Salvatore Attardo, PhD (Purdue, 1991), is Professor of Linguistics at Texas A&M University-Commerce. His books include Linguistic Theories of Humor (DeGruyter, 1994), Humorous Texts (DeGruyter, 2001), and The Linguistics of Humor, an introduction (Oxford UP; 2020). He edited HUMOR: International Journal of Humor Research (2002-2011), the Encyclopedia of Humor Studies (Sage, 2014) and the Handbook of Language and Humor (Routledge, 2017). Among his recent books are Pragmatics and its applications to TESOL and SLA (Wiley, 2021), and Eye Tracking in Linguistics (Bloomsbury, 2023), both co-authored with Lucy Pickering. His new book is titled: Humor 2.0: How the Internet changed Humor (Anthem, 2023).

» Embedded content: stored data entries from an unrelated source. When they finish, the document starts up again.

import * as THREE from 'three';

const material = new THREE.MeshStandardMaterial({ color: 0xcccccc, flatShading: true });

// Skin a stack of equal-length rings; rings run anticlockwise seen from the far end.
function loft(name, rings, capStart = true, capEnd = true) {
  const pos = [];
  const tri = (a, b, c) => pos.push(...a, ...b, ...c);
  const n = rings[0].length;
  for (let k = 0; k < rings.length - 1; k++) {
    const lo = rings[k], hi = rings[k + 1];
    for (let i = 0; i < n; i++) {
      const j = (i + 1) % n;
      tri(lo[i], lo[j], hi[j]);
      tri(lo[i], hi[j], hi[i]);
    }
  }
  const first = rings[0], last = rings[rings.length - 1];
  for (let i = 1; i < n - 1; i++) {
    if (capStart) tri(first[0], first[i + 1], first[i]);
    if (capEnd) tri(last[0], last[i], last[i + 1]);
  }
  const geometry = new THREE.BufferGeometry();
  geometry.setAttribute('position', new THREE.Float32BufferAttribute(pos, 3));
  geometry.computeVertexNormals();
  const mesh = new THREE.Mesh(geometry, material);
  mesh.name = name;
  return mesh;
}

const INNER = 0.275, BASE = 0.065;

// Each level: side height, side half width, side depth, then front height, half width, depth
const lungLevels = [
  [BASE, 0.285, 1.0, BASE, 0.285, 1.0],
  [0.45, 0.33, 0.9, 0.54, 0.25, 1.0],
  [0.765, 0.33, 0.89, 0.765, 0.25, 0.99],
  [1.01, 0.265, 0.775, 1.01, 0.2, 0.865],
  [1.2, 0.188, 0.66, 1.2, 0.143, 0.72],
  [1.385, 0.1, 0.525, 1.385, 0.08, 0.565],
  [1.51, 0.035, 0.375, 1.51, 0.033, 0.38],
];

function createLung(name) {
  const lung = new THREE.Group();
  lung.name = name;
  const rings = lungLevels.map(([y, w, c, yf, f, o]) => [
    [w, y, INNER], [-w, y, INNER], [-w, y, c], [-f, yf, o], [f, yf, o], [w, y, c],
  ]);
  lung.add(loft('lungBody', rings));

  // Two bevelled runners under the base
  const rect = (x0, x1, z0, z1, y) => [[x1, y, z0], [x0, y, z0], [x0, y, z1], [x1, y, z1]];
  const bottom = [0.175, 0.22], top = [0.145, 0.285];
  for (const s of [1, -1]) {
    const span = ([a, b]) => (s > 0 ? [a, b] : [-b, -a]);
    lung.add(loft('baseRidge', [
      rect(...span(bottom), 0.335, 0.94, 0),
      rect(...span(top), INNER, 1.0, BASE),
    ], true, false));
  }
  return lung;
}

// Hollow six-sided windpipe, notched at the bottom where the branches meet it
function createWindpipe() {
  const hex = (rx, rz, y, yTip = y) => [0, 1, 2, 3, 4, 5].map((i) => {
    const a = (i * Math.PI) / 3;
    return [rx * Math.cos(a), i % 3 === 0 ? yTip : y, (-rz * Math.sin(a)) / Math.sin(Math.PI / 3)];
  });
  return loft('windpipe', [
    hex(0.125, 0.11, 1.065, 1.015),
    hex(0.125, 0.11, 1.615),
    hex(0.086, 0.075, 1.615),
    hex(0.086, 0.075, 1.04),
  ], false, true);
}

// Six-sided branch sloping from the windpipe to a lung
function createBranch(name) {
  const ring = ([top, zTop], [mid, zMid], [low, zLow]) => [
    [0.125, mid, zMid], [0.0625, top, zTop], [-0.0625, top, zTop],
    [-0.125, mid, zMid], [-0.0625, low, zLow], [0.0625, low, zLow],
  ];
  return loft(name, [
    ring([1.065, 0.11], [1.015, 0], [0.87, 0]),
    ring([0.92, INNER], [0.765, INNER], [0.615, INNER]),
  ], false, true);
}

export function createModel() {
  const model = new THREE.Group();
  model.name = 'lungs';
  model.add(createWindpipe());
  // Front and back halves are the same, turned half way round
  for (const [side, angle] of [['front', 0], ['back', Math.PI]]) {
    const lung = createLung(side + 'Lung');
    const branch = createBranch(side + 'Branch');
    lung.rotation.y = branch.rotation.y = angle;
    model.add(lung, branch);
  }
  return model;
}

Annette J. Saddik is Distinguished Professor of Theatre and Literature at the City University of New York (CUNY).  She specializes in 20th- and 21st-century drama and performance, and has published four books, as well as numerous essays. Her books include a collection of Tennessee Williams’ previously unpublished late plays, The Traveling Companion and Other Plays, as well as the monographs The Politics of Reputation: The Critical Reception of Tennessee Williams’ Later Plays, Contemporary American Drama, and Tennessee Williams and the Theatre of Excess: The Strange, The Crazed, The Queer. She lectures and advises on productions both nationally and internationally as a dramaturge, participates regularly in audience “talk-backs” for Broadway and off-Broadway performances, and serves on the editorial boards of The Tennessee Williams Annual Review and the Journal of Contemporary Drama in English.

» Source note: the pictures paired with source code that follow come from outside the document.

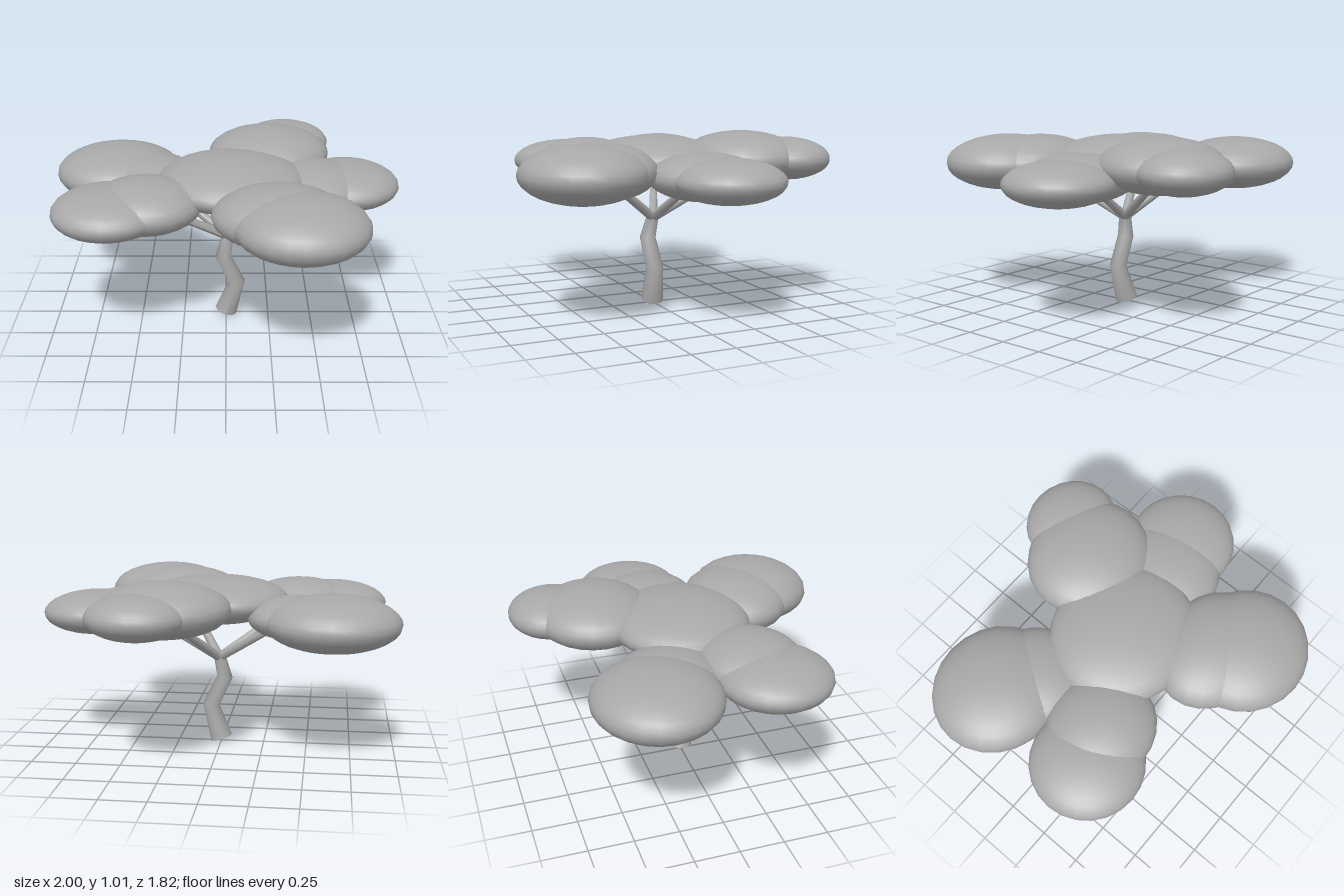
import * as THREE from 'three';

const clay = new THREE.MeshStandardMaterial({ color: 0xa8a8a8 });
clay.name = 'clay grey';

// Tapered limb through [x, y, z, radius] points, with mitred joints
function limb(name, points, sides) {
  const pts = points.map((p) => new THREE.Vector3(p[0], p[1], p[2]));
  const last = pts.length - 1;
  const geo = new THREE.CylinderGeometry(1, 1, 1, sides, last);
  const pos = geo.attributes.position;
  const rings = pts.map((p, i) => {
    const dir = new THREE.Vector3();
    if (i > 0) dir.add(p.clone().sub(pts[i - 1]).normalize());
    if (i < last) dir.add(pts[i + 1].clone().sub(p).normalize());
    return new THREE.Quaternion().setFromUnitVectors(new THREE.Vector3(0, 1, 0), dir.normalize());
  });
  const v = new THREE.Vector3();
  for (let i = 0; i < pos.count; i++) {
    const k = Math.round((pos.getY(i) + 0.5) * last);
    v.set(pos.getX(i), 0, pos.getZ(i)).multiplyScalar(points[k][3]);
    v.applyQuaternion(rings[k]).add(pts[k]);
    pos.setXYZ(i, v.x, v.y, v.z);
  }
  geo.computeVertexNormals();
  const mesh = new THREE.Mesh(geo, clay);
  mesh.name = name;
  return mesh;
}

// Flattened foliage cloud
function cloud(name, [x, y, z, rx, ry, rz]) {
  const mesh = new THREE.Mesh(new THREE.SphereGeometry(1, 24, 16), clay);
  mesh.name = name;
  mesh.position.set(x, y, z);
  mesh.scale.set(rx, ry, rz);
  return mesh;
}

export function createModel() {
  const tree = new THREE.Group();
  tree.name = 'tree';

  // Crooked trunk
  tree.add(limb('trunk', [
    [0, 0.02, 0, 0.065],
    [0.062, 0.22, 0.012, 0.049],
    [-0.018, 0.385, 0.02, 0.046],
    [0.012, 0.52, 0, 0.034],
  ], 12));

  // Foliage: x, y, z, then radii. Each branch ends in its inner cloud.
  tree.add(cloud('centreFoliage', [0.03, 0.85, 0, 0.42, 0.132, 0.395]));
  const clusters = {
    backLeft: [[-0.45, 0.79, -0.22, 0.28, 0.12, 0.28], [-0.635, 0.785, -0.33, 0.37, 0.152, 0.345]],
    frontLeft: [[-0.44, 0.805, 0.24, 0.31, 0.14, 0.29], [-0.635, 0.795, 0.31, 0.31, 0.125, 0.31]],
    right: [[0.5, 0.79, -0.08, 0.3, 0.13, 0.31], [0.695, 0.785, -0.12, 0.3, 0.12, 0.3]],
    backRight: [[0.255, 0.86, -0.44, 0.36, 0.15, 0.335], [0.36, 0.855, -0.66, 0.27, 0.12, 0.25]],
    frontRight: [[0.28, 0.82, 0.43, 0.36, 0.155, 0.3], [0.39, 0.82, 0.565, 0.36, 0.157, 0.34]],
  };
  for (const [side, [inner, outer]] of Object.entries(clusters)) {
    tree.add(cloud(side + 'InnerFoliage', inner));
    tree.add(cloud(side + 'OuterFoliage', outer));
    tree.add(limb(side + 'Branch', [
      [0.012, 0.505, 0, 0.027],
      [inner[0], 0.81, inner[2], 0.018],
    ], 8));
  }
  return tree;
}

Jadranka Kolenović-Đapo is Full Professor at the Department of Psychology, Faculty of Philosophy, University of Sarajevo, where she teaches Personality psychology, Social psychology, Sports psychology and Psychology of humour. She is the author of the following books: Psychology of humour: Theories, methods and research; Psychological defense mechanisms: A theoretical approach, classification and guide for practicals; Classical theories of emotions in light of new empirical knowledge, and two chapters in the book Presentation of the results of the European Values Study. Some of her published works and short communications in the field of humour are: Congruence of self-assessment and semantic evaluation of humour styles: A preliminary analysis; Humour styles as predictors of optimism; Are personality factors good predictors in explaining the tendency to react with laughter in different life situations?; Humour styles as determinants of positive and negative affective states; The role of humour in short-term and long-term adaptation; The structure of the sense of humour; Relationship between humour styles and subjective well-being; The psychology of laughter: The eternal puzzle of scientists; The psychology of humour: Can humour survive as a scientific construct? Advantages and disadvantages of using humour in teaching; Personality traits and evaluation of the degree of laughter in different social situations; Humour styles, the Big Five and self-esteem. She has held many workshops, seminars and lectures in the field of humour (The role of humour in dealing with stressful situations; Measuring the sense of humour; The importance of humour in teaching; How to use humour in inclusive education; Does satire have its audience?) for different target groups. She created a series of programs for developing a sense of humour.